One must at least once in your life go to the Rio Carnival and participate in the parade with one of the schools of samba. I have done it twice in Rio and once in São Paulo. Last time I did it in Rio I was in mangueira. I had promised my mom a few years back that for her 60th b-day I would get her to dance through the sambadrome with Mangueira. She had in her 30s been to the carnival 3 times but had never actually been in the parade. She flew in from her home in Tucson… Put on a bikini, a fantasia with huge feathers in her head and samba’d from start to finish. Not only was a great mother-son moment, but Mangueira, our school, won the championship that year.
To read previous interviews in the Brazil Through Foreign Eyes series click below:
Sean Terrillon – Canada
Jessie Simon – USA
Michael Meehan – USA
Thales Panagides – Cyprus
Tammy Montagna – USA
Samantha Tennant – England
Ron Finely – United States
Bob Duprez – United States
Peter Baines – England
Youssef Bouguerra – Tunisia
Van Wallach – USA
Lesley Cushing – England
Alexander von Brincken – Germany
Hank Avellar – USA
Ed Catchpole – England
Penny Freeland – England
Yasemin de Pinto – Turkey

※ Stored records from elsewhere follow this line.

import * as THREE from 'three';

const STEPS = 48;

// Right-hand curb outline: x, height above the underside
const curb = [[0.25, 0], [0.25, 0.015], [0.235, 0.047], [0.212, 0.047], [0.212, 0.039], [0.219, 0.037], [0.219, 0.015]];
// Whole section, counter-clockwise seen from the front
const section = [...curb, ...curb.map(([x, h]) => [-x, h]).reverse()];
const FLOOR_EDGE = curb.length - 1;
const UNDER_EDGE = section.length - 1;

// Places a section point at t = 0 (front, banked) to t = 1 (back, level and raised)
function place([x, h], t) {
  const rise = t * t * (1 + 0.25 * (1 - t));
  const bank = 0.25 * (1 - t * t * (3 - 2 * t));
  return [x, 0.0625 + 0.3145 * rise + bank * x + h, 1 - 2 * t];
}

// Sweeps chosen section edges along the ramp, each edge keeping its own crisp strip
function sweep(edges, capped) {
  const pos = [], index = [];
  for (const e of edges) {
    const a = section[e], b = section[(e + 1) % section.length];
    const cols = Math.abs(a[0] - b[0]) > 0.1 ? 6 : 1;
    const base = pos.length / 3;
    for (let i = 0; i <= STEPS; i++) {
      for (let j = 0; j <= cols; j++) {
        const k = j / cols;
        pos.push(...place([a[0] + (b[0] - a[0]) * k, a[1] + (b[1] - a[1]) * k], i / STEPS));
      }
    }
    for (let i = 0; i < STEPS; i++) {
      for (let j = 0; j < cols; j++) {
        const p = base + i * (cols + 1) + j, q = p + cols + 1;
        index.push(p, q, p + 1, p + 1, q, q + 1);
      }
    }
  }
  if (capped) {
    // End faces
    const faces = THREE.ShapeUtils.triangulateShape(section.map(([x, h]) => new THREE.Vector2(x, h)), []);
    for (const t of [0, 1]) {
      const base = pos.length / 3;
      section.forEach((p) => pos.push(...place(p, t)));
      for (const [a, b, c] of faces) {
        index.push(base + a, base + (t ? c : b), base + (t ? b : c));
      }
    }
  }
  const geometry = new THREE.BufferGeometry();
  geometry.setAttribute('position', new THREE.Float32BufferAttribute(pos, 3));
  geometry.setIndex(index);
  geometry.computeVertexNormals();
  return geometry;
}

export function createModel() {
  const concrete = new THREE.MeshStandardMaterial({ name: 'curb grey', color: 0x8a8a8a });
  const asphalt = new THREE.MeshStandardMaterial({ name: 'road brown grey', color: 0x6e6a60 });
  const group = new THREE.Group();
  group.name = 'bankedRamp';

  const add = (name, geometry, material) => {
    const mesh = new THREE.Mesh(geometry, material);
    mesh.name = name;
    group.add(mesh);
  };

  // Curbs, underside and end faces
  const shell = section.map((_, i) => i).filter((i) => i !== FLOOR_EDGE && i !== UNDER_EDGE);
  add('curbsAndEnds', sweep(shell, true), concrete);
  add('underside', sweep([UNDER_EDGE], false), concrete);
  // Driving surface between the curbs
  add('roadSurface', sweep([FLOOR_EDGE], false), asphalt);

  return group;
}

Amy Williams Lima – USA
John Naumann – England
Marsye Schouella – Eygpt
Rita Shannon Koeser – USA
John Fitzpatrick – Scotland
Liam Gallagher – Northern Ireland
Lorelei Jones – England
Adam Glensy – England
Tommie C.B. DeAssis – Japan
Aaron Day – Canada
Graham Debney – New Zealand
Silke Tina Tischendorf – Germany
Tanya Keshavjee Macedo – Canada
Frank de Meijer – Holland
Carl Emberson – Australia
Kim Buarque – Wales
Damiano Pak – South Korea
Jonas Helding – Denmark
Pari Seeber – Iran
John Milton – England
Ken Marshall – Australia
Are you are foreigner living in Brazil? Are you interested in telling your story? If you would like to volunteer, or if you would like to recommend someone, please send an email with contact details and a brief description of yourself to email@example.com“